These past few months have been strange times. New normals were forced upon us as we navigated our way through scenarios we only ever expected to see play out in a science fiction movie. Life has felt surreal, but we have staggered forward, onward and still we wait for time to heal, time to pass, time to return our lives back to us and perhaps to teach us something too.
For me, these past months have provided my husband and I an opportunity to spend a lot of quality time with our children. We’ve had many family dinners, movie nights, games, puzzle making, and long deep discussions. This aspect of the pandemic has been a gift.
But as for everyone, there were also difficult moments. Watching the news, reading and hearing about all the loss and sadness everywhere….I could feel the anxiety rise upward inhabiting my body, ready to suffocate me. At times I thought I would never feel normal or joyful again. Sorrow, worry, anger, and hopelessness became a familiar theme to my days. Methodically, each day arrived and left.
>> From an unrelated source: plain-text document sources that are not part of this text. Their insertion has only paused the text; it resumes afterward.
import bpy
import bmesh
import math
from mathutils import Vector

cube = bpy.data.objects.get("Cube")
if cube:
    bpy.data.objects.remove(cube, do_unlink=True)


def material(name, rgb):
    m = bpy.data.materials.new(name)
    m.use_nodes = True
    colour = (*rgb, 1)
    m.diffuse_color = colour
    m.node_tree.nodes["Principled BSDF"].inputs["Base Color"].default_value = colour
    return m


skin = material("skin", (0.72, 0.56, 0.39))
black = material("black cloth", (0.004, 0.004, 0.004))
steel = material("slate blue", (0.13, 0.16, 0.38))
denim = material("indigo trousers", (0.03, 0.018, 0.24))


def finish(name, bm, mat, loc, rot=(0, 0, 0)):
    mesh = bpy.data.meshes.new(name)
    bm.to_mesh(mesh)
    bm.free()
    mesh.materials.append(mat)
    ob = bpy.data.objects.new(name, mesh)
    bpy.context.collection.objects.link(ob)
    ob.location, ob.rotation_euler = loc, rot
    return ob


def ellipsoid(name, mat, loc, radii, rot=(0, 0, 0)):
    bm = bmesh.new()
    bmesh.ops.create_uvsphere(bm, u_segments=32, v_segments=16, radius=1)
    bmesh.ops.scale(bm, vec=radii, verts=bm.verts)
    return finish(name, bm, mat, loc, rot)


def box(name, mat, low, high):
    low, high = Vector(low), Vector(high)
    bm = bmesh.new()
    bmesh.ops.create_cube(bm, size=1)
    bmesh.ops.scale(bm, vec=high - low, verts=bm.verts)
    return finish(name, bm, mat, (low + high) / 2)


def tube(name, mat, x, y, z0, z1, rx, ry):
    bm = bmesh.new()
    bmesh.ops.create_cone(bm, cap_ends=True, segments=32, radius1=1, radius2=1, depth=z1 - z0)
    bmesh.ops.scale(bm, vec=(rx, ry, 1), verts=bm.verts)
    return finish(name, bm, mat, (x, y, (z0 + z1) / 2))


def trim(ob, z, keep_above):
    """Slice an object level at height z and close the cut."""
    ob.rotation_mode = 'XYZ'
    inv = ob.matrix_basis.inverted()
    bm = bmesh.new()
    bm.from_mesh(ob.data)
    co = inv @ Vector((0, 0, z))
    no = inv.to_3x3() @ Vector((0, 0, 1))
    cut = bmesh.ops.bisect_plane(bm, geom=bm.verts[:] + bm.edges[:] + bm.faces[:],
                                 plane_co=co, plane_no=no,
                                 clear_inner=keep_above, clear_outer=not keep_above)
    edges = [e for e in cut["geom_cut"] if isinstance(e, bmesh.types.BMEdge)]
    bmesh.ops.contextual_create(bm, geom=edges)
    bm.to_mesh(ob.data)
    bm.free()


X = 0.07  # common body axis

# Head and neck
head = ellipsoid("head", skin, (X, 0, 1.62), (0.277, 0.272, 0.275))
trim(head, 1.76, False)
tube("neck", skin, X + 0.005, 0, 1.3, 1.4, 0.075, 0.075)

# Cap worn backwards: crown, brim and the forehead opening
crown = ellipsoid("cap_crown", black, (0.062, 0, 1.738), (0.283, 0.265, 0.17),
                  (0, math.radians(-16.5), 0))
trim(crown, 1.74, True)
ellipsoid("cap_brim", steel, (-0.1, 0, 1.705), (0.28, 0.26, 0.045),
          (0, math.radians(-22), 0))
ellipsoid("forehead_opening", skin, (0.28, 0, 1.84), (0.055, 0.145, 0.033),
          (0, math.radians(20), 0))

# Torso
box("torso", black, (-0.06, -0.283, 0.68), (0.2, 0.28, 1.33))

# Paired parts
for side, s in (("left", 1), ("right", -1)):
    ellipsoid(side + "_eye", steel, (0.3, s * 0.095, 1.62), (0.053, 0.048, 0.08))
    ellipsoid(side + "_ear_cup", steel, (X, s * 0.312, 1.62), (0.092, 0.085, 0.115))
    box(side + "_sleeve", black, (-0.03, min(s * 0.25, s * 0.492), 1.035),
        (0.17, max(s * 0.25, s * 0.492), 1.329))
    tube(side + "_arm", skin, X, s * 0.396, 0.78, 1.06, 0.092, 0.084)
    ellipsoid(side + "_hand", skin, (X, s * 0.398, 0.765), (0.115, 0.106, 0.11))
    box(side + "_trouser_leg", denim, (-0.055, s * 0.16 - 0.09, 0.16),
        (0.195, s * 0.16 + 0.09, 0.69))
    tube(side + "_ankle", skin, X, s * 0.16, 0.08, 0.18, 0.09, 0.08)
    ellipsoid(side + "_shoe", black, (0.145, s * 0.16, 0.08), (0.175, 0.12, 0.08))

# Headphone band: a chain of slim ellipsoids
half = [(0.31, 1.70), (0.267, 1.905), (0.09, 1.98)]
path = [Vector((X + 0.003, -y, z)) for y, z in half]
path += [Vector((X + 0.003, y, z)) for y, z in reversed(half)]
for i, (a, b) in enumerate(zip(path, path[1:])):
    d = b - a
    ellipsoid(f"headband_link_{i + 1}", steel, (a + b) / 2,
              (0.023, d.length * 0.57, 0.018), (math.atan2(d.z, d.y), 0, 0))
One month melted into the next as the waves of time rolled in and out shifting my emotions around.
I like to be in control…which is why I dislike flying and am a terrible backseat driver. Early on during the "shutdown" months, I didn’t make the connection to why my anxiety was increasingly getting worse. I tried to blame it on menopause. Of course I knew it was normal for people to feel anxious with a worldwide pandemic going on, but I could not accept feeling like a prisoner to anxiety. One day I reached a point where I truly felt helpless and I decided to seek guidance dealing with my anxiety. I am no stranger to therapy since I have worked with several shopping addiction therapists. But this time I was not seeking help with overshopping..this was different. I began weekly online sessions with a new therapist, and with her help things started to become clearer for me.
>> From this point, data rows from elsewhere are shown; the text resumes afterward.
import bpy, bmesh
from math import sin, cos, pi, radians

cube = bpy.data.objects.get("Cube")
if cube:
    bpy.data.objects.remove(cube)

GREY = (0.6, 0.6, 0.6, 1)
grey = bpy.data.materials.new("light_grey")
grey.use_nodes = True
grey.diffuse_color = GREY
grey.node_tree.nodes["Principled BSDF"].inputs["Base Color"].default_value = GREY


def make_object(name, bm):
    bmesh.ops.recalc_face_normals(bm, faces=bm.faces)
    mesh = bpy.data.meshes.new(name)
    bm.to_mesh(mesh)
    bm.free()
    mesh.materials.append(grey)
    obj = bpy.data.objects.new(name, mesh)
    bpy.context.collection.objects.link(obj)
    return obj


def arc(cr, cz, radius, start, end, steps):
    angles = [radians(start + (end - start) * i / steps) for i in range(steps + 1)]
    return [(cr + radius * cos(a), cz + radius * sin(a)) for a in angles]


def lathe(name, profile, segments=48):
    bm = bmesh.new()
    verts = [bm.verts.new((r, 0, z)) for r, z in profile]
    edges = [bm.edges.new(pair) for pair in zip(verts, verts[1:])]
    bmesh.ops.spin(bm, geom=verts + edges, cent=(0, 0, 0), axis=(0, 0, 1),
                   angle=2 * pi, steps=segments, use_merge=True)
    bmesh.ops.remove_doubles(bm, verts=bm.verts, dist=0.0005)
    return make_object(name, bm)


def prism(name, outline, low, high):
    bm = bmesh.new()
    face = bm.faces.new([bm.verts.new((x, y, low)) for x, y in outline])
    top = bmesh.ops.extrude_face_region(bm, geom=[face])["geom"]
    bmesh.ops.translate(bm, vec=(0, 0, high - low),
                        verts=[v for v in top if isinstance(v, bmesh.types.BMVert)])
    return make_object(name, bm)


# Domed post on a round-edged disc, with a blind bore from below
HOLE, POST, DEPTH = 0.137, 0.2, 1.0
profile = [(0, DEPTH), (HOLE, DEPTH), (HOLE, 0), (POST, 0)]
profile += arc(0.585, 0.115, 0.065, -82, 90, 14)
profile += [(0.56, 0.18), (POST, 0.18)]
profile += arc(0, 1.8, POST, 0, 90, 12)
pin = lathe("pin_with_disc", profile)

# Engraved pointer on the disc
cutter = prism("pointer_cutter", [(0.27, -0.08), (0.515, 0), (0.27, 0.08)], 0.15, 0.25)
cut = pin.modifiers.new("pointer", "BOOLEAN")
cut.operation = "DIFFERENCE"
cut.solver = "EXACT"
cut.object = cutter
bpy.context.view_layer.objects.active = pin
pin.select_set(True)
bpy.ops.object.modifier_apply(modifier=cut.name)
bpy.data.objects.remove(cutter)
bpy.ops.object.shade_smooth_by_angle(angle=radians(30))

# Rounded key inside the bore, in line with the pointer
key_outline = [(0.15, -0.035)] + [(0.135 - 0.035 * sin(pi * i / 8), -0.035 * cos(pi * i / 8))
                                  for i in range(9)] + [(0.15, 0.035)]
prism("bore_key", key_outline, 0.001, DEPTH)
In working toward understanding my emotions and escalating anxiety, I ultimately needed to let go of what I could not control and focus on what I could.
I was surprised to uncover and begin to understand that my feelings of “not being in control” have been there from early in my life, and most often caused anxiety which I dealt with in various ways. Of course, as an adult, my “go to” when dealing with undesirable feelings has been shopping.
I shopped a lot during the early weeks of Covid-19. I wasn’t buying shoes, handbags or dresses, but instead I bought stacks of toilet paper, Bounty, disinfectants and masks in every color. Shopping for cleaning supplies to keep my family safe was how I tried to remain in control.
Now, I am learning how to recognize and manage my feelings of not being in control. I’m slowing learning how to accept things that are “out of my control” even if I don’t like how it feels. I am trying to “lean into” the scary, the unknown, and unhappy feelings instead of running away. I can not predict the future, I can not control it, but I can accept that. My anxiety is lessening, my happiness and inner peace are increasing and with that my unnecessary shopping is decreasing.
These days, as the world slowly begins to come alive again, I have gained a new appreciation for so much that I once took for granted. I am grateful for sunny days where I have time to enjoy a long walk or bike ride and pay attention to the beauty of my neighborhood. I appreciate seeing people and enjoy making eye contact with others and waving, nodding or saying hello. We don’t eat out as often as we use to, so I truly enjoy when we do venture out to a restaurant. Even if it does feel different, I am grateful to be there.
It wasn’t visiting the malls, or nail salons, or my pilates class that I couldn’t do without these past months. There were only two things I desperately yearned for and I hope will never take for granted again. The first was Church. Although, we watched mass every Sunday from our living room, when I was finally able to return to “in-person” mass service, I was overcome with emotion and gratefulness. I had no idea how much I needed to receive the Eucharist.
The second thing I desired was to socialize with my friends. Sure the phone calls, texts, and ZOOM meets were fun, but that first day when I spent real time with my friends was amazing. It didn’t matter that my clothes were to tight, or my hair was in desperate need of coloring, and my nails were a mess. None of that mattered..only being together mattered. It is our contact and connections to others that is essential and this pandemic has made that evident for me.
For now, that contact and connection will need to exist with distance and masks, but I can accept that. I will not, however, accept an attitude of waiting for time to simply pass. I intend on trying to live each day fully, with gratitude, the best way I know how, and trusting that I can handle even the things I can’t control.
“Yesterday is gone. Tomorrow has not yet come. We have only today. Let us begin.”
― Mother Theresa